It is getting cold out so pick up a book and curl up and read.

The facts against what people “know”

I’ve written several posts about this subject including the recent “Misinformation and the disappearance of the moderate Republican” and the earlier “Keeping the Faith”.   Both discussed the uphill if not futile effort to fight misinformation with facts and the impact this has on democracy.

I have been reading Angels and Ages:  A Short Book About Darwin, Lincoln, and Modern Life by Adam Gopnik.  It has been my train book for the last month or so.  Fascinating book and lots to think about.  Coming home today, I came across this quote on page 186:

Science – scientific reasoning – seems to me an instrument that will lag far, far behind.  For look here, the earth has been thought to be flat.  It was true, so it still is today, for instance, between Paris and Asnieres.  Which however does not prevent science from proving that the earth is principally round.
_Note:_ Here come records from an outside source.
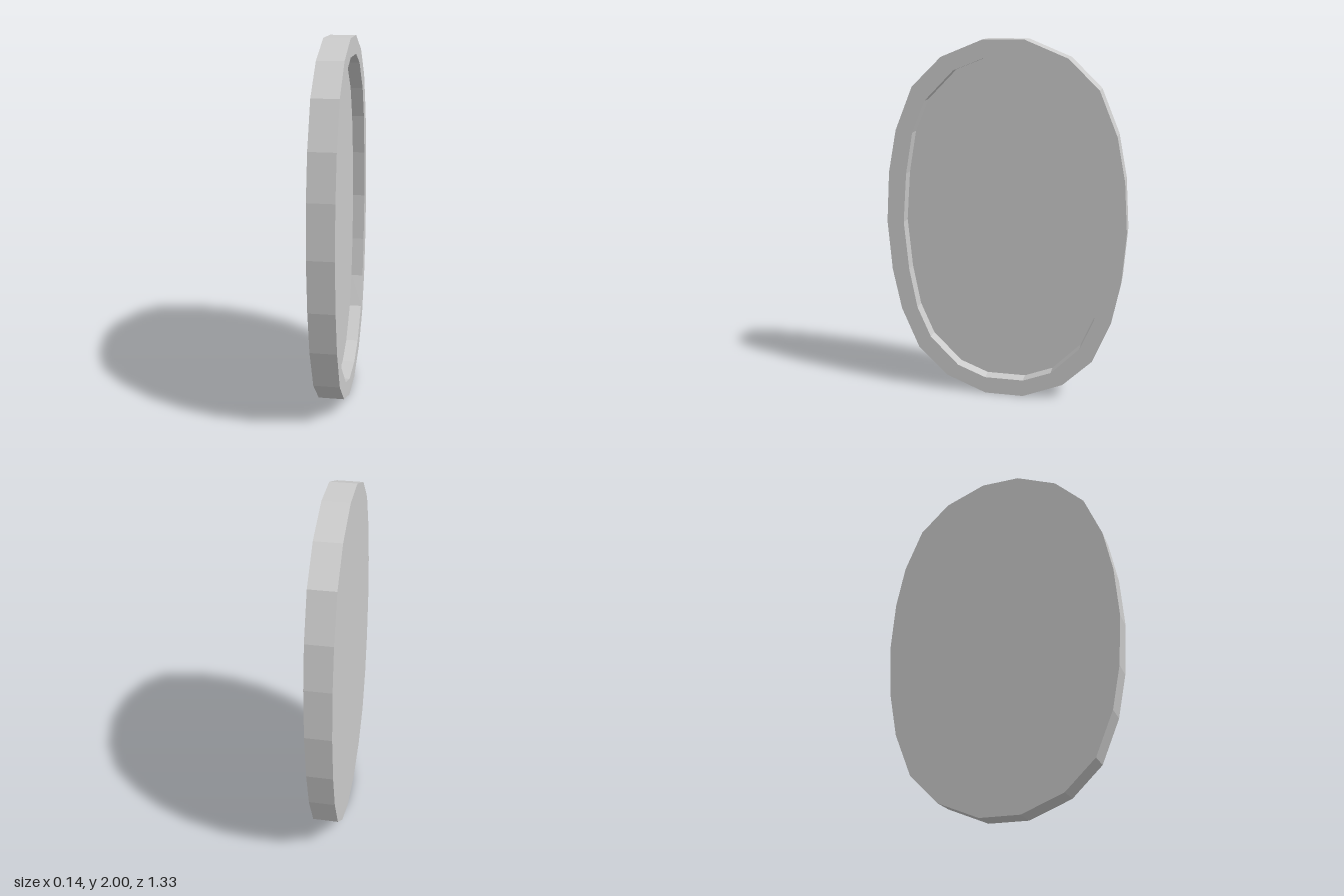
import * as THREE from 'three';

// Quarter outlines as [z, y from centre], from the top to the widest point
const OUTER = [[0.11, 1], [0.337, 0.908], [0.5, 0.75], [0.598, 0.515], [0.645, 0.28], [0.665, 0]];
const INNER = [[0.11, 0.903], [0.27, 0.84], [0.43, 0.678], [0.505, 0.503], [0.547, 0.275], [0.57, 0]];
const HALF = 0.07; // half thickness
const FLOOR = 0; // x of the recessed face

// Mirror a quarter outline into a closed loop of 22 points
function closeLoop(quarter) {
  const lower = quarter.slice(0, -1).reverse().map(([z, y]) => [z, -y]);
  const side = [...quarter, ...lower];
  return [...side, ...side.slice().reverse().map(([z, y]) => [-z, y])];
}

// Join successive loops with flat bands
function bandGeometry(rings) {
  const positions = [];
  for (let r = 0; r < rings.length - 1; r++) {
    const a = rings[r], b = rings[r + 1], n = a.length;
    for (let i = 0; i < n; i++) {
      const j = (i + 1) % n;
      const tris = [[a[i], a[j], b[j]], [a[i], b[j], b[i]]];
      for (const [p, q, s] of tris) {
        if (p.equals(q) || q.equals(s) || s.equals(p)) continue;
        for (const v of [p, q, s]) positions.push(v.x, v.y, v.z);
      }
    }
  }
  const geometry = new THREE.BufferGeometry();
  geometry.setAttribute('position', new THREE.Float32BufferAttribute(positions, 3));
  geometry.computeVertexNormals();
  return geometry;
}

export function createModel() {
  const group = new THREE.Group();
  group.name = 'ovalPlaque';
  const material = new THREE.MeshStandardMaterial({ color: 0xcccccc, flatShading: true });

  const outer = closeLoop(OUTER), inner = closeLoop(INNER);
  const ring = (loop, x, scale = 1) =>
    loop.map(([z, y]) => new THREE.Vector3(x, 1 + y * scale, z * scale));

  // Flat back, outer edge and raised rim
  const frame = new THREE.Mesh(bandGeometry([
    ring(outer, -HALF, 0), ring(outer, -HALF), ring(outer, HALF), ring(inner, HALF),
  ]), material);
  frame.name = 'frame';

  // Recess wall and sunken face
  const panel = new THREE.Mesh(bandGeometry([
    ring(inner, HALF), ring(inner, FLOOR), ring(inner, FLOOR, 0),
  ]), material);
  panel.name = 'recessedPanel';

  group.add(frame, panel);
  return group;
}
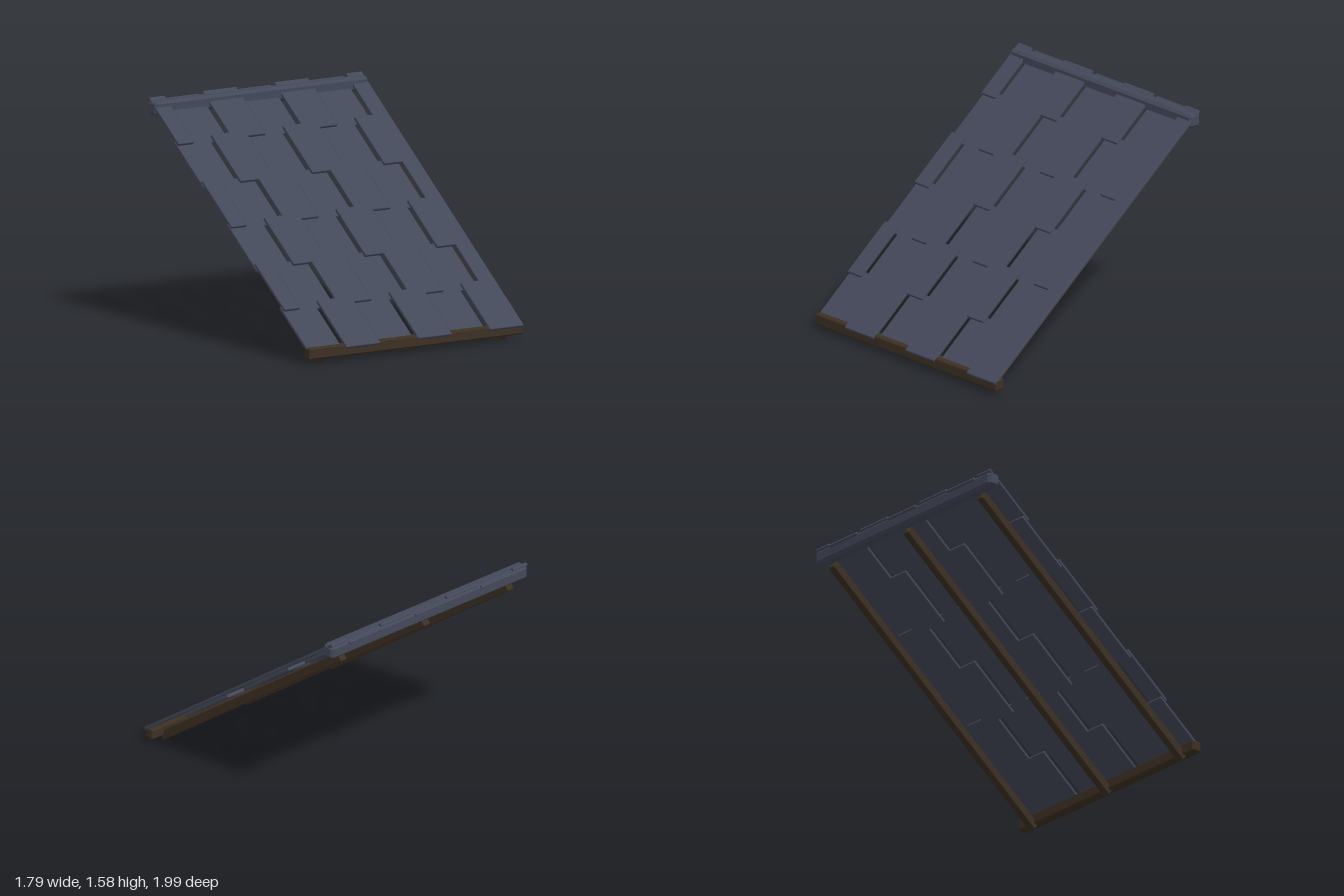
import * as THREE from 'three';
import { ConvexGeometry } from 'three/addons/geometries/ConvexGeometry.js';

const slate = new THREE.MeshStandardMaterial({ color: 0x434859 });
slate.name = 'slate';
const wood = new THREE.MeshStandardMaterial({ color: 0x3d3023 });
wood.name = 'darkWood';

// Box with every edge chamfered by c
function chamferBox(w, h, d, c) {
  const points = [];
  for (const x of [-1, 1]) for (const y of [-1, 1]) for (const z of [-1, 1]) {
    for (let axis = 0; axis < 3; axis++) {
      const inset = [0, 1, 2].map(i => (i === axis ? 0 : c));
      points.push(new THREE.Vector3(
        x * (w / 2 - inset[0]), y * (h / 2 - inset[1]), z * (d / 2 - inset[2])));
    }
  }
  return new ConvexGeometry(points);
}

function addPart(parent, name, size, chamfer, position, material) {
  const mesh = new THREE.Mesh(chamferBox(...size, chamfer), material);
  mesh.name = name;
  mesh.position.set(...position);
  parent.add(mesh);
  return mesh;
}

export function createModel() {
  const model = new THREE.Group();
  model.name = 'roofPanel';

  // Sloped frame: local -z runs up the slope, local y is its normal
  const slope = new THREE.Group();
  slope.name = 'slope';
  slope.position.y = 0.832;
  slope.rotation.x = THREE.MathUtils.degToRad(37);
  model.add(slope);

  // Six staggered rows of shingles, alternately in a raised and a low layer
  const half = 0.89, pitch = 0.3, gap = 0.018, thick = 0.024;
  const rowPitch = 0.402, length = 0.454, eave = 1.228;
  for (let row = 0; row < 6; row++) {
    const odd = row % 2;
    const count = odd ? 7 : 6;
    const start = odd ? -1.05 : -0.9;
    for (let i = 0; i < count; i++) {
      const x0 = Math.max(-half, start + i * pitch + gap / 2);
      const x1 = Math.min(half, start + (i + 1) * pitch - gap / 2);
      const raised = (i + odd) % 2 === 1;
      addPart(slope, raised ? 'raisedShingle' : 'lowShingle',
        [x1 - x0, thick, length], 0.004,
        [(x0 + x1) / 2, (raised ? 1 : -1) * thick / 2, eave - row * rowPitch - length / 2],
        slate);
    }
  }

  // Rafters under the shingles
  for (const x of [-0.76, 0, 0.76]) {
    addPart(slope, 'rafter', [0.056, 0.067, 2.345], 0.006, [x, -0.0775, 0.0545], wood);
  }

  // Level beams along the lower and upper edges
  addPart(model, 'eaveBeam', [1.786, 0.08, 0.076], 0.009, [0, 0.086, 0.943], wood);
  addPart(model, 'ridgeBeam', [1.786, 0.1, 0.1], 0.019, [0, 1.522, -0.938], slate);

  return model;
}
Which no one contradicts nowadays.

But notwithstanding this they persist nowadays in believing that life is flat and runs from birth to death.  However, life too is probably round, and very superior in expanse and capacity to the hemisphere we know at present.

                                               Vincent van Gogh, June 1888

“Science – Scientific reasoning – seems to me an instrument that will lag far, far behind.”  We still have people who believe the earth is flat, just as we have those that still believe that President Obama was not born in the United States and is a Muslim.  Just a people still believe that the health care reform bill will lead to death panels for Grandma.

My point is that difficulty is using facts to persuade is not a new phenomena.  Van Gogh, an artist not a scientist or philosopher or politician recognized this.  I don’t know if this cheers me up or depresses me even more.